And do research for your proposal. Generally, a graduate school proposal needs to clearly identify the problems to be solved, detail the methods that will be used, identify the outcomes, and show that the latter are novel, innovative, and feasible. Turn to databases (such as Biosis or Web-of-Knowledge) to find a range of relevant research – don’t expect the potential supervisor to provide you this, show you can find it yourself. And always write and cite formally in proposal text.
Jump at opportunities, reply promptly to any responses and respond directly to any specific requests for further information from potential supervisors. Don’t cut deadlines too tight. This shows not only your interest but also reveals your dedication and organisation/communication skills.
Numerous assessments have quantified, mapped, and valued the services provided by ecosystems that are important for human wellbeing. However, much of the literature does not clarify how the information gathered in such assessments could be used to inform decisions that will impact ecosystem services. We propose that the process of making management decisions for ecosystem services comprises five core steps: identification of the problem and its social–ecological context; specification of objectives and associated performance measures; defining alternative management actions and evaluating the consequences of these actions; assessment of trade-offs and prioritization of alternative management actions; and making management decisions. We synthesize the degree to which the peer-reviewed ecosystem services literature has captured these steps. For the ecosystem service paradigm to gain traction in science and policy arenas, future ecosystem service assessments should have clearly articulated objectives, seek to evaluate the consequences of alternative management actions, and facilitate closer engagement between scientists and stakeholders…read more

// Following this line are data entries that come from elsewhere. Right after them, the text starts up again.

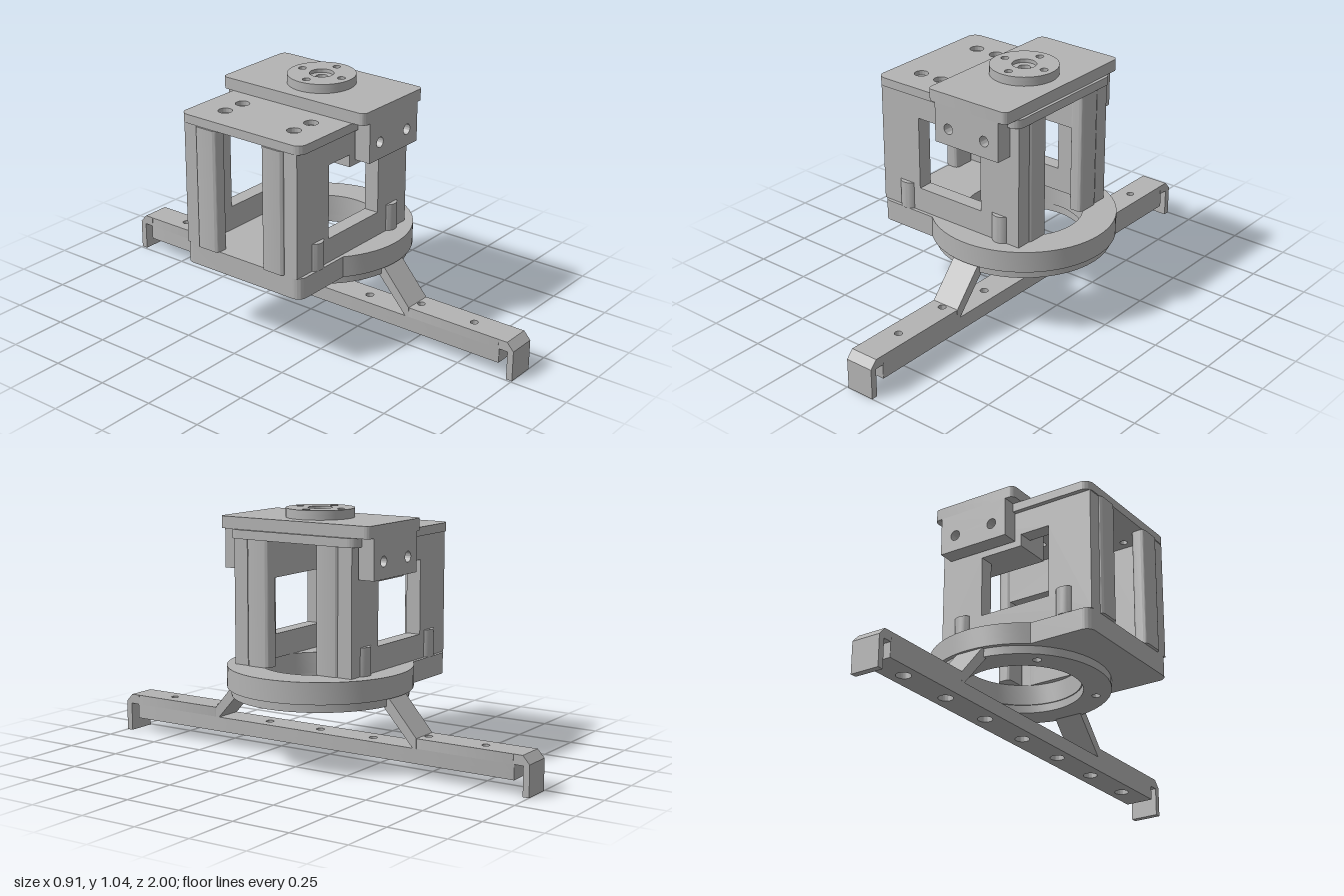
import * as THREE from 'three';
import { toCreasedNormals } from 'three/addons/utils/BufferGeometryUtils.js';

const CX = 0.07; // axis of the ring and the turning disc

export function createModel() {
  const model = new THREE.Group();
  const grey = new THREE.MeshStandardMaterial({ color: 0xb3b3b3 });
  grey.name = 'machined grey';

  const add = (name, geo) => {
    const mesh = new THREE.Mesh(toCreasedNormals(geo, 0.5), grey);
    mesh.name = name;
    model.add(mesh);
    return mesh;
  };
  const extrude = (shape, depth) =>
    new THREE.ExtrudeGeometry(shape, { depth, bevelEnabled: false, curveSegments: 24 });

  // holes are [x, y, radius]
  const drill = (shape, holes) => {
    for (const [x, y, r] of holes) shape.holes.push(new THREE.Path().absarc(x, y, r, 0, Math.PI * 2, true));
    return shape;
  };
  const roundRect = (x0, x1, y0, y1, r) => {
    const s = new THREE.Shape();
    s.moveTo(x0 + r, y0);
    s.lineTo(x1 - r, y0);
    s.absarc(x1 - r, y0 + r, r, -Math.PI / 2, 0, false);
    s.lineTo(x1, y1 - r);
    s.absarc(x1 - r, y1 - r, r, 0, Math.PI / 2, false);
    s.lineTo(x0 + r, y1);
    s.absarc(x0 + r, y1 - r, r, Math.PI / 2, Math.PI, false);
    s.lineTo(x0, y0 + r);
    s.absarc(x0 + r, y0 + r, r, Math.PI, Math.PI * 1.5, false);
    return s;
  };
  const disc = (r) => new THREE.Shape().absarc(CX, 0, r, 0, Math.PI * 2, false);
  const polygon = (pts) => new THREE.Shape(pts.map(([x, y]) => new THREE.Vector2(x, y)));

  // horizontal slab from a plan outline
  const slab = (name, shape, y0, y1) =>
    add(name, extrude(shape, y1 - y0).rotateX(-Math.PI / 2).translate(0, y0, 0));
  const box = (name, x0, x1, y0, y1, z0, z1) =>
    add(name, new THREE.BoxGeometry(x1 - x0, y1 - y0, Math.abs(z1 - z0))
      .translate((x0 + x1) / 2, (y0 + y1) / 2, (z0 + z1) / 2));
  // side profile (z, y) swept across the width of the bar
  const sweep = (name, pts) =>
    add(name, extrude(polygon(pts), 0.125).rotateY(-Math.PI / 2).translate(0.133, 0, 0));

  // base plate: round ring merging into a square block
  const a = Math.asin(0.3 / 0.385);
  const base = new THREE.Shape();
  base.moveTo(-0.405, -0.3);
  base.absarc(CX, 0, 0.385, -(Math.PI - a), Math.PI - a, false);
  base.lineTo(-0.405, 0.3);
  base.absarc(-0.405, 0.26, 0.04, Math.PI / 2, Math.PI, false);
  base.lineTo(-0.445, -0.26);
  base.absarc(-0.405, -0.26, 0.04, Math.PI, Math.PI * 1.5, false);
  slab('basePlate', drill(base, [[CX, 0, 0.245]]), 0.31, 0.4);

  // lower ring with screw holes
  const ringHoles = [[CX, 0, 0.25]];
  for (let i = 0; i < 4; i++) {
    const t = Math.PI / 4 + (i * Math.PI) / 2;
    ringHoles.push([CX + 0.31 * Math.cos(t), 0.31 * Math.sin(t), 0.018]);
  }
  slab('lowerRing', drill(disc(0.367), ringHoles), 0.275, 0.31);

  // long bar with seven counterbored holes
  const barHoles = (r) => [-3, -2, -1, 0, 1, 2, 3].map((i) => [CX, i * 0.259, r]);
  const barPlan = () => roundRect(0.008, 0.133, -0.935, 0.935, 0.002);
  slab('barLower', drill(barPlan(), barHoles(0.03)), 0.06, 0.09);
  slab('barUpper', drill(barPlan(), barHoles(0.017)), 0.09, 0.122);

  // shared hole pattern of the turning axis
  const axisHoles = (r) => [[CX, 0, r], [CX + 0.1, 0, 0.016], [CX - 0.1, 0, 0.016], [CX, 0.1, 0.016], [CX, -0.1, 0.016]];
  // screw holes at the left end of the top plate
  const screwHoles = (r) => [-0.325, -0.22].flatMap((x) => [[x, 0.175, r], [x, -0.175, r]]);

  slab('topPlateLower', drill(roundRect(-0.45, 0.283, -0.305, 0.305, 0.04), [...axisHoles(0.025), ...screwHoles(0.016)]), 0.92, 0.938);
  slab('topPlateUpper', drill(roundRect(-0.45, 0.283, -0.305, 0.305, 0.04), [...axisHoles(0.025), ...screwHoles(0.029)]), 0.938, 0.957);
  slab('coverPlate', drill(roundRect(-0.127, 0.27, -0.362, 0.362, 0.025), axisHoles(0.025)), 0.957, 1.007);
  slab('turningDiscLower', drill(disc(0.141), axisHoles(0.025)), 1.007, 1.03);
  slab('turningDiscUpper', drill(disc(0.141), axisHoles(0.05)), 1.03, 1.045);

  // everything that repeats on the front and the back
  for (const s of [1, -1]) {
    // side wall with stepped window
    const wall = polygon([[-0.445, 0.4], [0.272, 0.4], [0.272, 0.92], [-0.445, 0.92]]);
    wall.holes.push(new THREE.Path([[-0.247, 0.503], [-0.247, 0.817], [-0.115, 0.817], [-0.115, 0.765], [0.078, 0.765], [0.078, 0.503]]
      .map(([x, y]) => new THREE.Vector2(x, y))));
    add('sideWall', extrude(wall, 0.065).translate(0, 0, s > 0 ? 0.22 : -0.285));
    box('innerBlock', -0.115, 0.26, 0.765, 0.92, s * 0.12, s * 0.22);

    // end columns with rounded edges
    const z0 = s > 0 ? 0.115 : -0.222;
    slab('leftEndColumn', roundRect(0.215, 0.278, z0, z0 + 0.107, 0.018), 0.4, 0.92);
    slab('rightEndColumn', roundRect(-0.458, -0.395, z0, z0 + 0.107, 0.018), 0.4, 0.92);

    // round bosses at the foot of the wall, screw boss under the top
    for (const x of [-0.317, 0.173])
      add('wallBoss', new THREE.CylinderGeometry(0.043, 0.043, 0.117, 32).translate(x, 0.458, s * 0.262));
    add('screwBoss', new THREE.CylinderGeometry(0.03, 0.03, 0.08, 24).translate(-0.22, 0.88, s * 0.175));

    // hanging flange of the cover with two holes
    const flange = drill(polygon([[-0.088, 0.79], [0.232, 0.79], [0.232, 0.957], [-0.088, 0.957]]),
      [[-0.02, 0.86, 0.022], [0.161, 0.86, 0.022]]);
    add('coverFlange', extrude(flange, 0.072).translate(0, 0, s > 0 ? 0.29 : -0.362));

    // foot: slanted strut, flat arm and end hook
    sweep('strut', [[0.5, 0.163], [0.5, 0.12], [0.485, 0.12], [0.345, 0.275], [0.345, 0.31], [0.372, 0.31]].map(([z, y]) => [z * s, y]));
    const z1 = s > 0 ? -0.93 : 0.5;
    slab('footArm', drill(roundRect(0.008, 0.133, z1, z1 + 0.43, 0.002), [[CX, -s * 0.52, 0.016], [CX, -s * 0.777, 0.016]]), 0.122, 0.163);
    sweep('endHook', [[0.93, 0.163], [0.97, 0.163], [1, 0.13], [1, 0], [0.973, 0], [0.973, 0.122], [0.93, 0.122]].map(([z, y]) => [z * s, y]));
  }
  return model;
}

The extensive deforestation and degradation of tropical forests is a significant contributor to the loss of biodiversity and to global warming. Restoration could potentially mitigate the impacts of deforestation, yet knowledge on how to efficiently allocate funding for restoration is still in its infancy. We systematically prioritize investments in restoration in the tropical landscape of East Kalimantan, Indonesia, and through this application demonstrate the capacity to account for a diverse suite of restoration techniques and forests of varying condition. To achieve this we develop a map of forest degradation for the region, characterized on the basis of aboveground biomass and differentiated by broad forest types. We estimate the costs of restoration as well as the benefits in terms of carbon sequestration and improving the suitability of habitat for threatened mammals through time. When the objective is solely to enhance carbon stocks, then restoration of highly degraded lowland forest is the most cost-effective activity. However, if the objective is to improve the habitat of threatened species, multiple forest types should be restored and this reduces the accumulated carbon by up to 24%. Our analysis framework provides a transparent method for prioritizing where and how restoration should occur in heterogeneous landscapes in order to maximize the benefits for carbon and biodiversity.
Budiharta S., Meijaard E., Erskine P.D., Rondinini C., Pacifici M. & Wilson K.A. 2014. Restoring degraded tropical forests for carbon and biodiversity. Environmental Research Letters, 9, 114020. http://dx.doi.org/10.1088/1748-9326/9/11/114020